§ Records for the task:
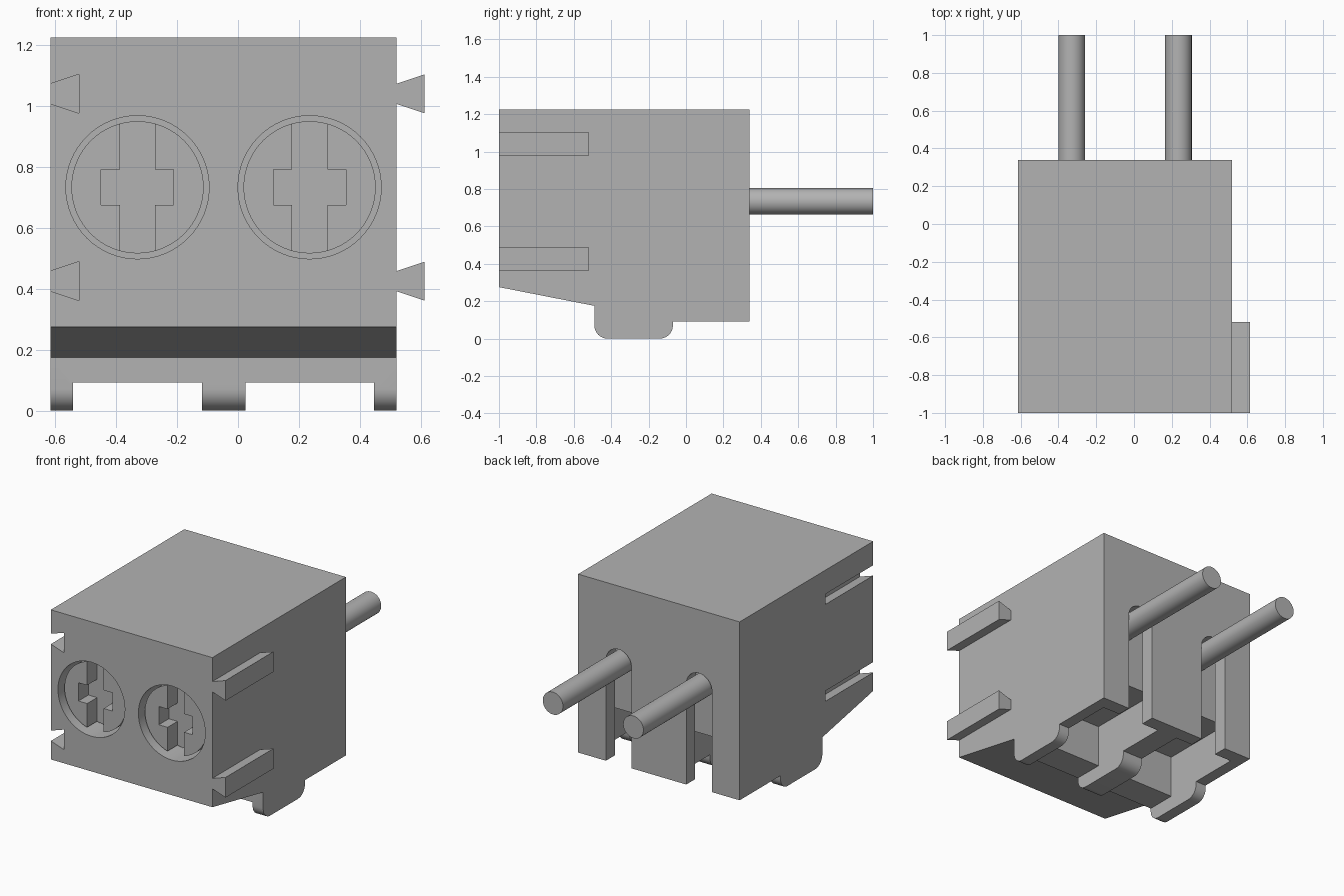
import bpy, bmesh, math
from mathutils import Vector

if "Cube" in bpy.data.objects:
    bpy.data.objects.remove(bpy.data.objects["Cube"])

grey = bpy.data.materials.new("mid_grey")
grey.use_nodes = True
grey.diffuse_color = (0.45, 0.45, 0.45, 1)
grey.node_tree.nodes["Principled BSDF"].inputs["Base Color"].default_value = (0.45, 0.45, 0.45, 1)


def prism(name, points, axis, start, end):
    """Extrude a 2D profile: axis 'x' takes (y, z) points, axis 'y' takes (x, z) points."""
    bm = bmesh.new()
    place = (lambda p: (start, p[0], p[1])) if axis == "x" else (lambda p: (p[0], start, p[1]))
    face = bm.faces.new([bm.verts.new(place(p)) for p in points])
    new = bmesh.ops.extrude_face_region(bm, geom=[face])["geom"]
    move = Vector((end - start, 0, 0)) if axis == "x" else Vector((0, end - start, 0))
    bmesh.ops.translate(bm, vec=move, verts=[g for g in new if isinstance(g, bmesh.types.BMVert)])
    bmesh.ops.recalc_face_normals(bm, faces=bm.faces)
    mesh = bpy.data.meshes.new(name)
    bm.to_mesh(mesh)
    bm.free()
    obj = bpy.data.objects.new(name, mesh)
    bpy.context.collection.objects.link(obj)
    mesh.materials.append(grey)
    return obj


def box(name, x0, x1, y0, y1, z0, z1):
    return prism(name, [(x0, z0), (x1, z0), (x1, z1), (x0, z1)], "y", y0, y1)


def arc(cx, cz, r, a0, a1, n):
    angles = [math.radians(a0 + (a1 - a0) * i / n) for i in range(n + 1)]
    return [(cx + r * math.cos(a), cz + r * math.sin(a)) for a in angles]


def circle(cx, cz, r, n=64):
    return arc(cx, cz, r, 0, 360, n)[:-1]


def cut(target, cutter):
    cutter.hide_render = True
    mod = target.modifiers.new("cut", "BOOLEAN")
    mod.operation = "DIFFERENCE"
    mod.solver = "EXACT"
    mod.object = cutter
    bpy.context.view_layer.objects.active = target
    bpy.ops.object.modifier_apply(modifier=mod.name)
    bpy.data.objects.remove(cutter)


def smooth(obj):
    bpy.ops.object.select_all(action="DESELECT")
    obj.select_set(True)
    bpy.context.view_layer.objects.active = obj
    bpy.ops.object.shade_smooth_by_angle(angle=math.radians(30))


LEFT, RIGHT, FRONT, BACK, TOP = 0.52, -0.615, -1.0, 0.34, 1.225
POLES = (-0.33, 0.235)      # centre of each terminal
AXIS_Z = 0.733
BASE = 0.092
HALF = 0.211                # half width of each chamber

# Housing: side profile with sloped underside and rounded foot
profile = [(FRONT, 0.275), (-0.49, 0.175)]
profile += arc(-0.42, 0.07, 0.07, 180, 270, 8)
profile += arc(-0.14, 0.07, 0.07, 270, 360, 8)
profile += [(-0.07, BASE), (BACK, BASE), (BACK, TOP), (FRONT, TOP)]
housing = prism("housing", profile, "x", RIGHT, LEFT)

for x in POLES:
    # Gap between the feet, chamber open below, and rear clamp space
    cut(housing, box("foot_gap", x - HALF, x + HALF, -0.7, 0.1, -0.2, BASE))
    cut(housing, box("chamber", x - HALF, x + HALF, -0.30, 0.25, 0.0, 0.36))
    cut(housing, box("clamp_space", x - HALF, x + HALF, 0.19, 0.25, 0.3, 0.94))
    # Round-topped wire slot in the rear wall
    slot = arc(x, AXIS_Z, 0.09, 0, 180, 24) + [(x - 0.09, 0), (x + 0.09, 0)]
    cut(housing, prism("wire_slot", slot, "y", 0.22, 0.5))
    # Screw hole in the front
    cut(housing, prism("screw_hole", circle(x, AXIS_Z, 0.235), "y", -1.1, -0.65))


def dovetail(name, x, z, start, end, spread=0):
    """Flared rail; spread pushes the narrow mouth outwards for a clean cut."""
    pts = [(x - spread, z - 0.033 + spread / 3), (x + 0.093, z - 0.064),
           (x + 0.093, z + 0.064), (x - spread, z + 0.033 - spread / 3)]
    return prism(name, pts, "y", start, end)


# Interlocking rails on one side, matching grooves on the other
for label, z in (("lower", 0.425), ("upper", 1.04)):
    cut(housing, dovetail("groove", RIGHT, z, -1.1, -0.52, 0.03))
    dovetail(label + "_rail", LEFT, z, FRONT, -0.52)
smooth(housing)

for label, x in zip(("right", "left"), POLES):
    # Screw head with a full slot and a short cross arm
    screw = prism(label + "_screw", circle(x, AXIS_Z, 0.217), "y", -0.96, -0.64)
    cut(screw, box("slot", x - 0.058, x + 0.058, -1.1, -0.86, 0.4, 1.1))
    cut(screw, box("arm", x - 0.119, x + 0.119, -1.1, -0.86, AXIS_Z - 0.058, AXIS_Z + 0.058))
    smooth(screw)
    # Wire pin leaving the rear
    smooth(prism(label + "_pin", circle(x, AXIS_Z, 0.071, 48), "y", 0.15, 1.0))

§ About this task:
The answer must contain only the lines from the one with "z, FRONT, -0.52)" to the end of the entries above, each written out exactly.

§ Result of the exercise:
    dovetail(label + "_rail", LEFT, z, FRONT, -0.52)
smooth(housing)

for label, x in zip(("right", "left"), POLES):
    # Screw head with a full slot and a short cross arm
    screw = prism(label + "_screw", circle(x, AXIS_Z, 0.217), "y", -0.96, -0.64)
    cut(screw, box("slot", x - 0.058, x + 0.058, -1.1, -0.86, 0.4, 1.1))
    cut(screw, box("arm", x - 0.119, x + 0.119, -1.1, -0.86, AXIS_Z - 0.058, AXIS_Z + 0.058))
    smooth(screw)
    # Wire pin leaving the rear
    smooth(prism(label + "_pin", circle(x, AXIS_Z, 0.071, 48), "y", 0.15, 1.0))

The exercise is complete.